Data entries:

◆ ◆ ◆ ◆

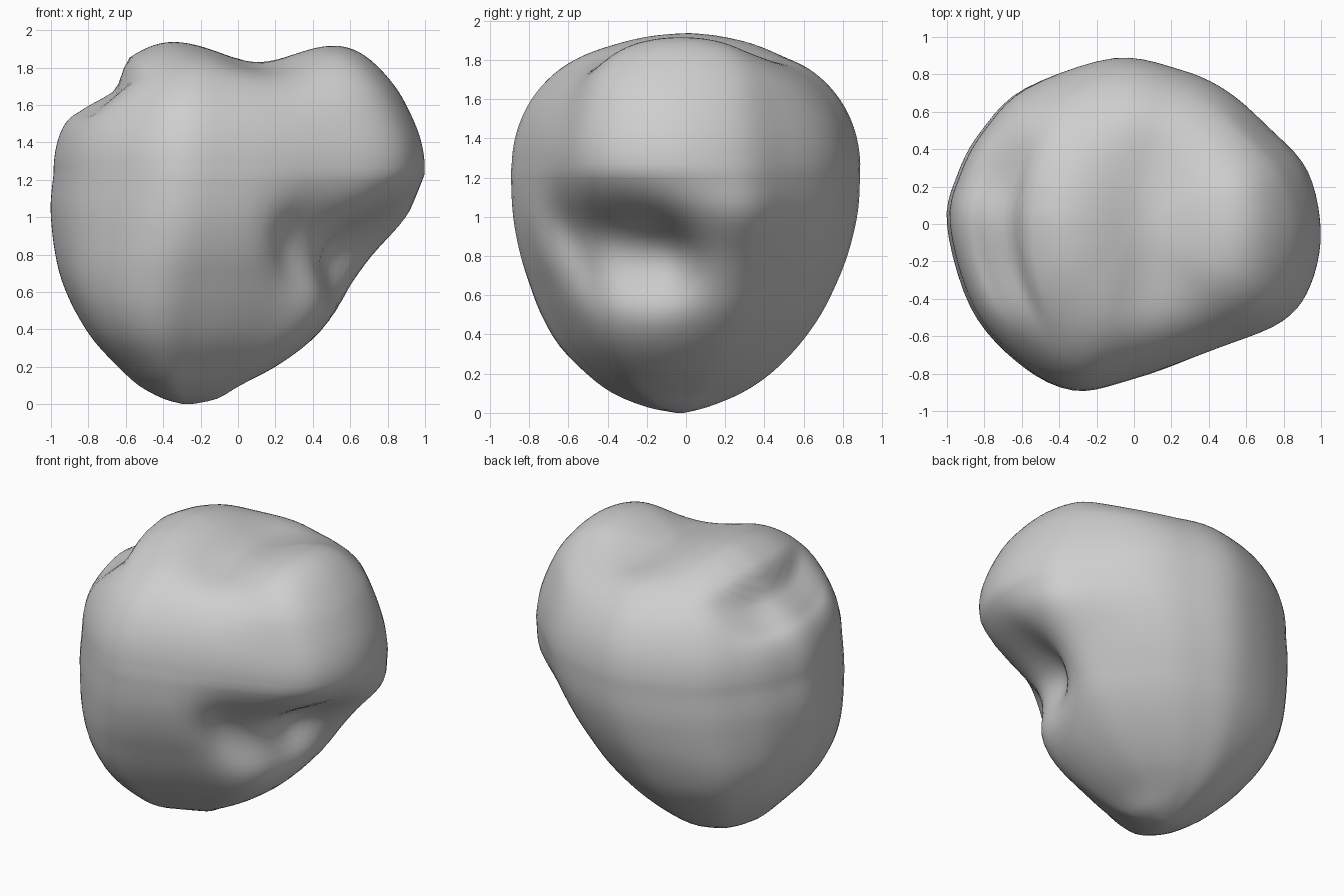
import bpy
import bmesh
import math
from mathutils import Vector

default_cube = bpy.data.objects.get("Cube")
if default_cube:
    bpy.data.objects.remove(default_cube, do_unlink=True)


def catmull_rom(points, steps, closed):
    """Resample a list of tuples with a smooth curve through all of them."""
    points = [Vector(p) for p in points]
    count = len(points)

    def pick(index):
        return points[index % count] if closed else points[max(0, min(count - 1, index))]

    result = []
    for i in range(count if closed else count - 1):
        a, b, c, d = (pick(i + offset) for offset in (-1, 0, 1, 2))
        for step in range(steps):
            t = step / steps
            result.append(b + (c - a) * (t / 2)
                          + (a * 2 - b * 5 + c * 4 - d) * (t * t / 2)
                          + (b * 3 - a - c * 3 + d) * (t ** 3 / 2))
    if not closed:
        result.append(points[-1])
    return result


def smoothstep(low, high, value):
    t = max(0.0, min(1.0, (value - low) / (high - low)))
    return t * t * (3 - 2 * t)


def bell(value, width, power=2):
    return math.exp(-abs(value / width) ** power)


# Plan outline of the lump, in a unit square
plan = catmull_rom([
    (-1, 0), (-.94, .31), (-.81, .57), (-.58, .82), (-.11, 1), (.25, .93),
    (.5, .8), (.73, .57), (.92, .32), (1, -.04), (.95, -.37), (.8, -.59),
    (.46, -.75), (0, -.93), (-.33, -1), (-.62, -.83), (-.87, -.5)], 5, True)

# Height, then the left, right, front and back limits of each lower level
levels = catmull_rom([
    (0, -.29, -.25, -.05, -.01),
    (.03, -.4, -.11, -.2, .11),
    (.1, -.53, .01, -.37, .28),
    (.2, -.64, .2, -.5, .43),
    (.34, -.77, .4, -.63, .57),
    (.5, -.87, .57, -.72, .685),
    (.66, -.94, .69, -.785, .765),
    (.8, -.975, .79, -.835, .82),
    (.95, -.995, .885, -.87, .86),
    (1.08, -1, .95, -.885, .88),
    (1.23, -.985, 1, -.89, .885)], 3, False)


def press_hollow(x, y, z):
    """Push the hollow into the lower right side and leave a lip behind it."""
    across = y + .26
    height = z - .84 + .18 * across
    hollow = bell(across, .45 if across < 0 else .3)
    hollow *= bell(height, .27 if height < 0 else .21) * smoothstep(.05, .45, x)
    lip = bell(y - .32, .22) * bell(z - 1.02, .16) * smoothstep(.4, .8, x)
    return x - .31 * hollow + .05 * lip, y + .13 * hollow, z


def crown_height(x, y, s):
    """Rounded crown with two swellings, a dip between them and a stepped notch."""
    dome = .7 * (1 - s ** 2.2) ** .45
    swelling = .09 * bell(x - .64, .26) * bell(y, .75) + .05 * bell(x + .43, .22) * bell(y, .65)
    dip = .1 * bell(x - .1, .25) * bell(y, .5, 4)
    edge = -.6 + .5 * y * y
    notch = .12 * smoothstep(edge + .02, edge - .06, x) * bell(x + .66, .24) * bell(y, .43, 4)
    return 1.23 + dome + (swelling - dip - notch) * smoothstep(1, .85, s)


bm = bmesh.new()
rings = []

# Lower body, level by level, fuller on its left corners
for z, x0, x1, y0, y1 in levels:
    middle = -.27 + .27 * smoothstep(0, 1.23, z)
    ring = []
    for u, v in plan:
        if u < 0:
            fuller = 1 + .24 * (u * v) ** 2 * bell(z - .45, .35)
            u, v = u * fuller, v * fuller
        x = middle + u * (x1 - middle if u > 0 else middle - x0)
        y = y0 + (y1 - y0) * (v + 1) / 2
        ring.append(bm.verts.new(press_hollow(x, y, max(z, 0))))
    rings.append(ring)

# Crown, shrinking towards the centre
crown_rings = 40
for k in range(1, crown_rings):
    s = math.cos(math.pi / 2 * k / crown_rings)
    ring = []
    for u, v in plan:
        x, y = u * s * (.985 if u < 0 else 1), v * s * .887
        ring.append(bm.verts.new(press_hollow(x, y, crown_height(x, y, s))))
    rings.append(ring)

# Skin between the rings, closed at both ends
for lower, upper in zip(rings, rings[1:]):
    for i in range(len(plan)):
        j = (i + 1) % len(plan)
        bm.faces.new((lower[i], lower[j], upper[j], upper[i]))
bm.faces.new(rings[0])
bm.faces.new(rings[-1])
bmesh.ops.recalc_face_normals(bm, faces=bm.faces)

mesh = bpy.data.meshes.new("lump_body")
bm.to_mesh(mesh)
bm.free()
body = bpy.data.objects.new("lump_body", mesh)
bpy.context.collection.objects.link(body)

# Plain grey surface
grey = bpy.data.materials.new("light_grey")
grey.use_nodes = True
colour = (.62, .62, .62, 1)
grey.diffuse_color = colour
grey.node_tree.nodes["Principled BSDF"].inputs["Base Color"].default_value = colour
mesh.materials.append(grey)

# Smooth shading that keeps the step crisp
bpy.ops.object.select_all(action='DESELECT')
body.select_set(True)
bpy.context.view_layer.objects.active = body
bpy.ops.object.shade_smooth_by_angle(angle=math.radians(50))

◆ ◆ ◆ ◆

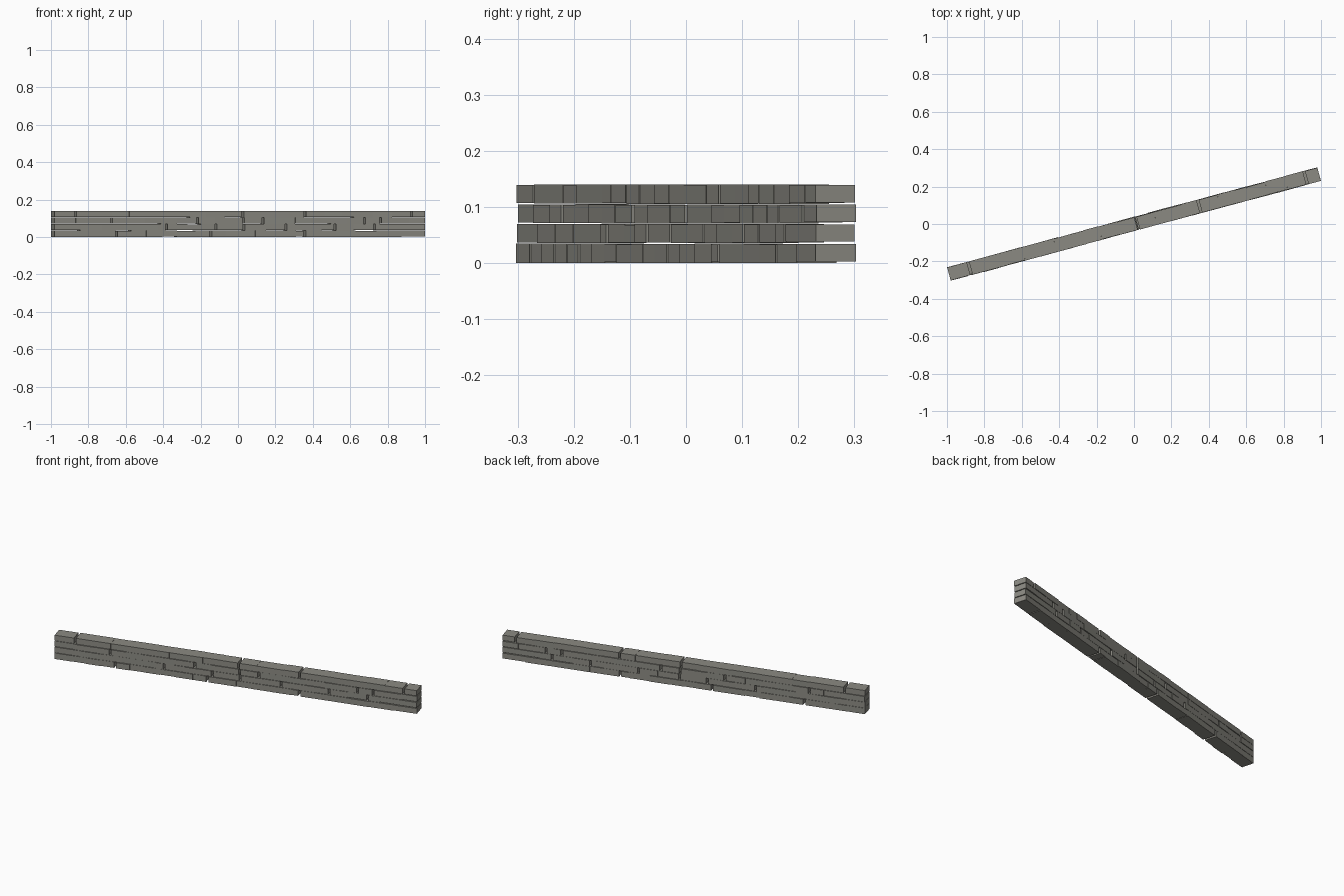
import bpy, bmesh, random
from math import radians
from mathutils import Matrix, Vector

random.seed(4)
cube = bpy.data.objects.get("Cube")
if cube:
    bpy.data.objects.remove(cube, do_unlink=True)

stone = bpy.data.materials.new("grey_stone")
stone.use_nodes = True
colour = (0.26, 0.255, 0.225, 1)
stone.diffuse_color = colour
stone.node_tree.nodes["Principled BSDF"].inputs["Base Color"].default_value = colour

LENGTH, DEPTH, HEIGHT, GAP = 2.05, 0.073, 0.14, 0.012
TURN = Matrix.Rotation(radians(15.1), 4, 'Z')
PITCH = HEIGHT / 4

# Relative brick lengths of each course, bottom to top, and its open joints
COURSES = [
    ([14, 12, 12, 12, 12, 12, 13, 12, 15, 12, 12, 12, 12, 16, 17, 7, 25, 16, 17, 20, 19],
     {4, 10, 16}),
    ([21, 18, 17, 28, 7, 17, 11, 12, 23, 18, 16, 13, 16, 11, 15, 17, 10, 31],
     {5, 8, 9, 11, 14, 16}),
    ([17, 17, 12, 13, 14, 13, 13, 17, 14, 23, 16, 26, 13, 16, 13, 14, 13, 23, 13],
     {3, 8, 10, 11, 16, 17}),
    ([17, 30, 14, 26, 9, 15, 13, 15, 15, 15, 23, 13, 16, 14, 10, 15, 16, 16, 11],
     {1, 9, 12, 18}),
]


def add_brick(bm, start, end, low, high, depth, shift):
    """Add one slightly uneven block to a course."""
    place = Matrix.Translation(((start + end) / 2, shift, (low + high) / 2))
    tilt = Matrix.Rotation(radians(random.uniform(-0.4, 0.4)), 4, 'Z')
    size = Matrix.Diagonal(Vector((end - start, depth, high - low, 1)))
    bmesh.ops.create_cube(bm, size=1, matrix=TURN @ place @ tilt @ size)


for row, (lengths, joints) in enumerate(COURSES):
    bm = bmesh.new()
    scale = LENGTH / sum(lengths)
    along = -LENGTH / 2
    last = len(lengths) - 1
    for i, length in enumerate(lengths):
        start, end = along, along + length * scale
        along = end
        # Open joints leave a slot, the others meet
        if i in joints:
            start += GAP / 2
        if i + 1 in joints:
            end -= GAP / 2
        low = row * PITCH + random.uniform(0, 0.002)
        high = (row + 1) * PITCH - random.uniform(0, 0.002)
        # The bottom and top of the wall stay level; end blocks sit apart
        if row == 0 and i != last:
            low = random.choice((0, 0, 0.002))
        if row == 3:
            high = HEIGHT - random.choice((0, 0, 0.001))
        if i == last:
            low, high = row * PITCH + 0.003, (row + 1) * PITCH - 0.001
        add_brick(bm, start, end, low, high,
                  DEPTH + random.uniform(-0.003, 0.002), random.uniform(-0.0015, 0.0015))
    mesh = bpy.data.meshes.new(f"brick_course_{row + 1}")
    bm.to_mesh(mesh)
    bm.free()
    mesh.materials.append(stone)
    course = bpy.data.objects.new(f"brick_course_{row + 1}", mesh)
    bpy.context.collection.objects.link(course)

◆ ◆ ◆ ◆

→ **BRIEF**
Each line above with the string "import" should be reported in full.

→ **THE COMPLETED TASK**
import bpy
import bmesh
import math
from mathutils import Vector
import bpy, bmesh, random
from math import radians
from mathutils import Matrix, Vector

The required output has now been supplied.